WHAT YOU ARE ASKED TO DO: In the data below, the answer is the run of lines from the line containing "t = (x - x0) / h" through the line containing "w = curve(WIDTH, y)", both included; print it exactly and nothing else.
[[ DATA FOR THE TASK open ]]
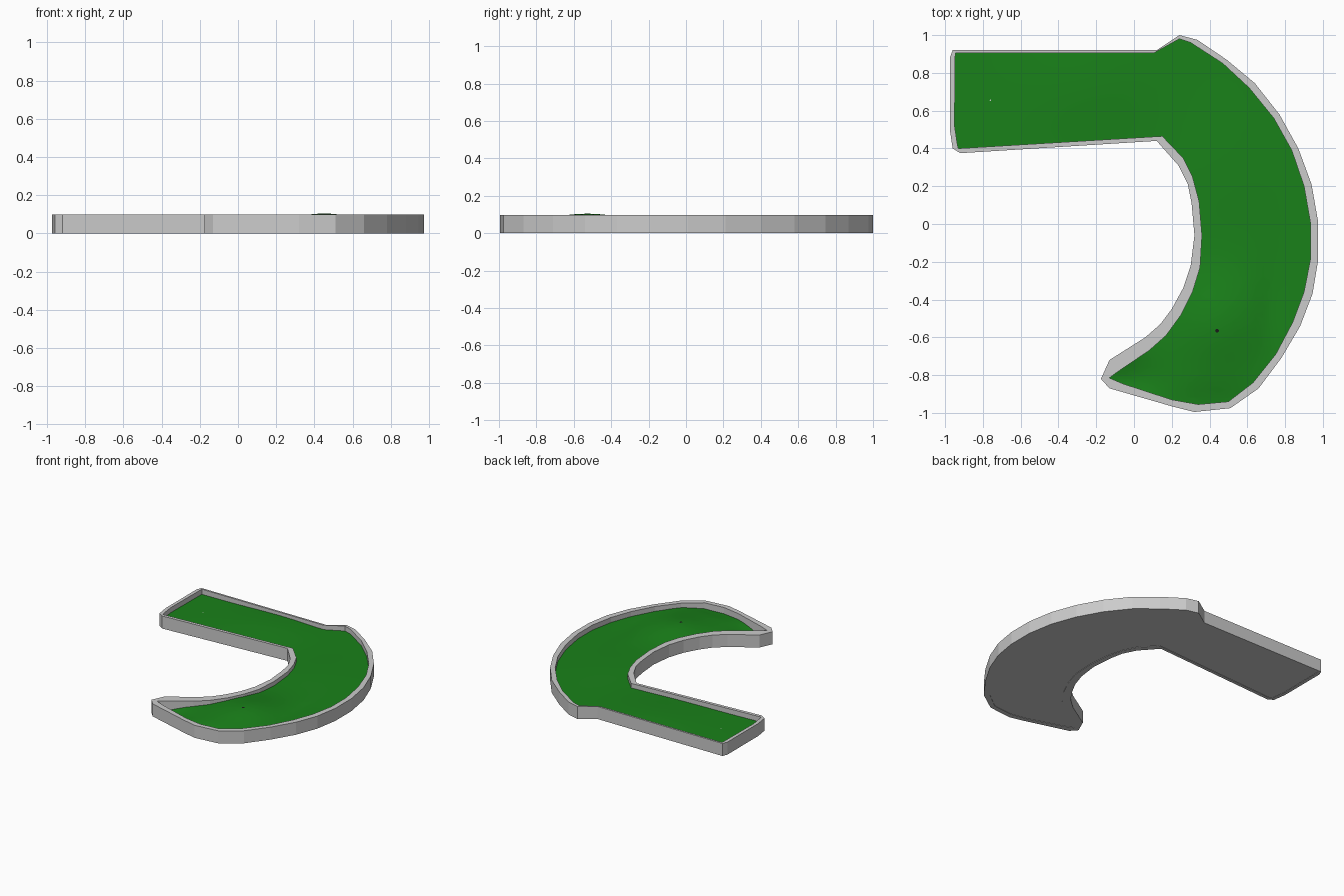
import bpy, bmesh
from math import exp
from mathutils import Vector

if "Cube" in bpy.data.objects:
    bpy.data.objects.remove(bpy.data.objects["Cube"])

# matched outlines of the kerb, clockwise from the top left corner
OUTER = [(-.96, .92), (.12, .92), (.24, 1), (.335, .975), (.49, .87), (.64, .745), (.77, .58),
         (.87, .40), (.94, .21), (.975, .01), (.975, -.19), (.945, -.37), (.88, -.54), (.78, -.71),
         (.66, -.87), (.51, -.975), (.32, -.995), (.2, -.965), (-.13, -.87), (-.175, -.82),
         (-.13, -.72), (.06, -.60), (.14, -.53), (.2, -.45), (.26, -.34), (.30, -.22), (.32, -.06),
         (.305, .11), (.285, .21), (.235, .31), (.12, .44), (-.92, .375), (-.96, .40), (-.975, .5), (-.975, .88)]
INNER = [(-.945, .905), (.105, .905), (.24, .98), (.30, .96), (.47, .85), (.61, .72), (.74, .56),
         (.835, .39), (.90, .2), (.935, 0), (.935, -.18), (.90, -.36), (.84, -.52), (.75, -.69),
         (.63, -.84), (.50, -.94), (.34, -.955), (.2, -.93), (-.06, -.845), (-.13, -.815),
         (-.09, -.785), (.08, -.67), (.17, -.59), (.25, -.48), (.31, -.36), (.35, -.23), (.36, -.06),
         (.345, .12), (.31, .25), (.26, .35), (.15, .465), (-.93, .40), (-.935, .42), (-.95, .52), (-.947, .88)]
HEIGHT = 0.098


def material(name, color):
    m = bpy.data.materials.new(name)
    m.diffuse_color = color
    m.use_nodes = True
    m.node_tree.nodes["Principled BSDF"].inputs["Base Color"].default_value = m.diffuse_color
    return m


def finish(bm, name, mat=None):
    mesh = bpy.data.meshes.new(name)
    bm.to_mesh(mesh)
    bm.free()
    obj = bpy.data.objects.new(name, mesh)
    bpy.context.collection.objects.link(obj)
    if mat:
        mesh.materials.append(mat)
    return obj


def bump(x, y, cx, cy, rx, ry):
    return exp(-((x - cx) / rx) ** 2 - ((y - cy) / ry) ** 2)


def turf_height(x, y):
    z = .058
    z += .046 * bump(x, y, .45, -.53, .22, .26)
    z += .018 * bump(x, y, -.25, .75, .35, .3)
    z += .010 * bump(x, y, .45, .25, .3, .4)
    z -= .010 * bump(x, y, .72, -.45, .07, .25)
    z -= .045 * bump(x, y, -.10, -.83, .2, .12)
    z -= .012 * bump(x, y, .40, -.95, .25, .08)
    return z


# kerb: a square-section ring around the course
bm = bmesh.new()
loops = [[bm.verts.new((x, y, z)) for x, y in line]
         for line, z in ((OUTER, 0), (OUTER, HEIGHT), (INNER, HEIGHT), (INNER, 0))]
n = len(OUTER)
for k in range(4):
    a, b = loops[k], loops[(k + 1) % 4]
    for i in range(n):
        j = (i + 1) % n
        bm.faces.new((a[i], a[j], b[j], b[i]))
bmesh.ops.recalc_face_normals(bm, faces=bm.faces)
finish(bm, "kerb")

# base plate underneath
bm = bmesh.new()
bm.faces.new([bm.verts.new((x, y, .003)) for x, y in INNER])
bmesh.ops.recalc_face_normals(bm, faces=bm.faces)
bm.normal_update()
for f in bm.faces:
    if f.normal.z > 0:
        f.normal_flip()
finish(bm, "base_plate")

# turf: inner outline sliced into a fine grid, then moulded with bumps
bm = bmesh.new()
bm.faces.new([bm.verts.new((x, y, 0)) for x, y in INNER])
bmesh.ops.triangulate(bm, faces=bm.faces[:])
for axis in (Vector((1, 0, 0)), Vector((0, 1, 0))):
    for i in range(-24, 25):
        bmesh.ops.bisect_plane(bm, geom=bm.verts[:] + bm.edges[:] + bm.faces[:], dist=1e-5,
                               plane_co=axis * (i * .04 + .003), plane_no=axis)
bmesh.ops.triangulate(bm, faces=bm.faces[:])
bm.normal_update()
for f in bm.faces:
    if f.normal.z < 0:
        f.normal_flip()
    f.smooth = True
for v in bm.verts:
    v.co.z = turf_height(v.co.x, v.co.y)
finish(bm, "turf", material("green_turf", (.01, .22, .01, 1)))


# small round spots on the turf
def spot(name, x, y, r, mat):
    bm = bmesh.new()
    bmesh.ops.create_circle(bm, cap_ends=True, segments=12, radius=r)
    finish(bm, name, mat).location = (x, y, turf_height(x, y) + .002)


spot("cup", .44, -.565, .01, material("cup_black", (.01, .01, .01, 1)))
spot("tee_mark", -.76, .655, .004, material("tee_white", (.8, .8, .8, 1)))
[[ DATA FOR THE TASK closed ]]
[[ DATA FOR THE TASK open ]]
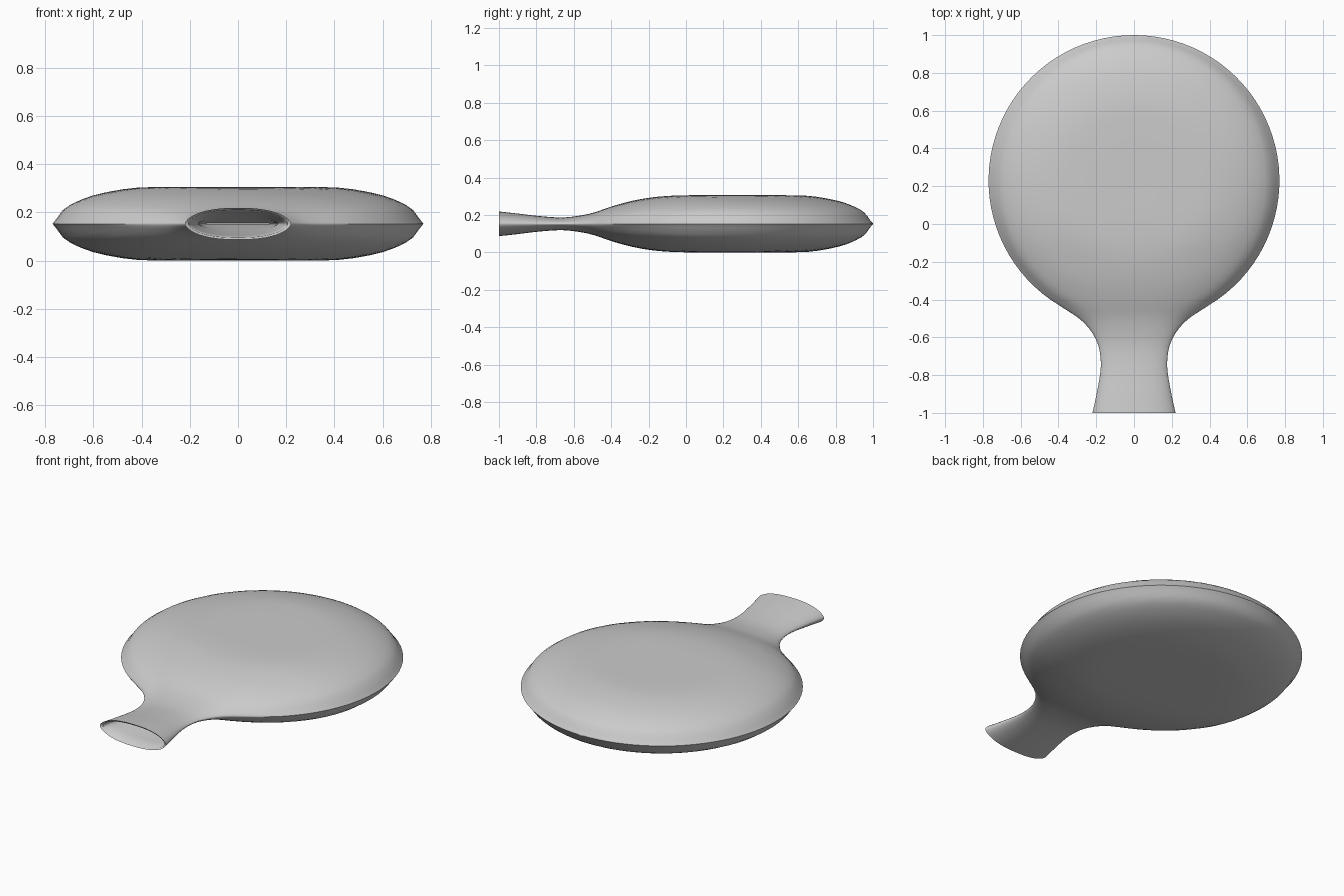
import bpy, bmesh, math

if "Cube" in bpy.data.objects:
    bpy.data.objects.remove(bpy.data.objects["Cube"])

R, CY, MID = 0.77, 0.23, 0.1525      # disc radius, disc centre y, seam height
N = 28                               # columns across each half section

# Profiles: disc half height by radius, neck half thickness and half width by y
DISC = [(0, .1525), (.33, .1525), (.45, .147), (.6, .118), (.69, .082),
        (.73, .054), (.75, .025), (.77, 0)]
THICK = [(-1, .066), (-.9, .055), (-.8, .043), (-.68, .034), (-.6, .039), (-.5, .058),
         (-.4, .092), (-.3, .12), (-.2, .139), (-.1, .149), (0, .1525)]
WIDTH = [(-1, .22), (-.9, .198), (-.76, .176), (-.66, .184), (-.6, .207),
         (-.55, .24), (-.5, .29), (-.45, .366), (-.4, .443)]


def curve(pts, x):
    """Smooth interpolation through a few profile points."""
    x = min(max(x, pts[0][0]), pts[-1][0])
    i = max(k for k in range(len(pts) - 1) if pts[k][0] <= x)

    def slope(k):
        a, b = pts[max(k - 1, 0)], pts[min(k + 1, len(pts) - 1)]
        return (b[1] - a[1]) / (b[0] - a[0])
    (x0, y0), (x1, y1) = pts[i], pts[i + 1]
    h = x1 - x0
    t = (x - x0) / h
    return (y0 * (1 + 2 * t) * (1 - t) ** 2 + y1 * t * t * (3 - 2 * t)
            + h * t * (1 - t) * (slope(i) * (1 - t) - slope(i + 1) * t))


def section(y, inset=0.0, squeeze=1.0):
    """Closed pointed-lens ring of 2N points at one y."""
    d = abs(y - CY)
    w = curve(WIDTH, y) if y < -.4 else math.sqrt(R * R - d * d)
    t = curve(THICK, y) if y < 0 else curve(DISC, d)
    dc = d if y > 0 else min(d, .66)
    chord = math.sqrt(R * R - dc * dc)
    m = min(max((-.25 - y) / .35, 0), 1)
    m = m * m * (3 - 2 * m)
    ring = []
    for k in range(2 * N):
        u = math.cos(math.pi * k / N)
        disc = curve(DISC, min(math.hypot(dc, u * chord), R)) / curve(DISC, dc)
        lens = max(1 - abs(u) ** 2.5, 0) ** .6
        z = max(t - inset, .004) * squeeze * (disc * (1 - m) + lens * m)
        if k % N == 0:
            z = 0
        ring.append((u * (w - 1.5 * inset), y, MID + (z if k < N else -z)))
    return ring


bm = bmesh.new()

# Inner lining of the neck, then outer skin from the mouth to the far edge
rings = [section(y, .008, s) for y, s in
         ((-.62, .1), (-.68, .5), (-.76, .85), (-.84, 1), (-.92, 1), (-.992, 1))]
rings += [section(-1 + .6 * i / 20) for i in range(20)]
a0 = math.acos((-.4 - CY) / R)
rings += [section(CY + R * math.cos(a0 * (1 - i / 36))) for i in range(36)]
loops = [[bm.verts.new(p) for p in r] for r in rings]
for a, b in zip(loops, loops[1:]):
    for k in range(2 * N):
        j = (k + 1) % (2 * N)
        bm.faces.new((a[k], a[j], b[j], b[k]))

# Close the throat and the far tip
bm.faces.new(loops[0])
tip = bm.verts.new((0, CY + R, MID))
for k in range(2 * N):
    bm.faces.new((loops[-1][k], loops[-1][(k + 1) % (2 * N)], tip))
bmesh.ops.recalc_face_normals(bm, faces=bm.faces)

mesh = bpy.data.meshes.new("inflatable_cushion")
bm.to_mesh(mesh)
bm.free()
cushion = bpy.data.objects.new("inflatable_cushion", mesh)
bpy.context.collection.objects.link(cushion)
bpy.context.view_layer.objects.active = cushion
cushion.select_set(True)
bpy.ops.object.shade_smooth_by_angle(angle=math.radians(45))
[[ DATA FOR THE TASK closed ]]
SOLVED EXERCISE:
    t = (x - x0) / h
    return (y0 * (1 + 2 * t) * (1 - t) ** 2 + y1 * t * t * (3 - 2 * t)
            + h * t * (1 - t) * (slope(i) * (1 - t) - slope(i + 1) * t))


def section(y, inset=0.0, squeeze=1.0):
    """Closed pointed-lens ring of 2N points at one y."""
    d = abs(y - CY)
    w = curve(WIDTH, y) if y < -.4 else math.sqrt(R * R - d * d)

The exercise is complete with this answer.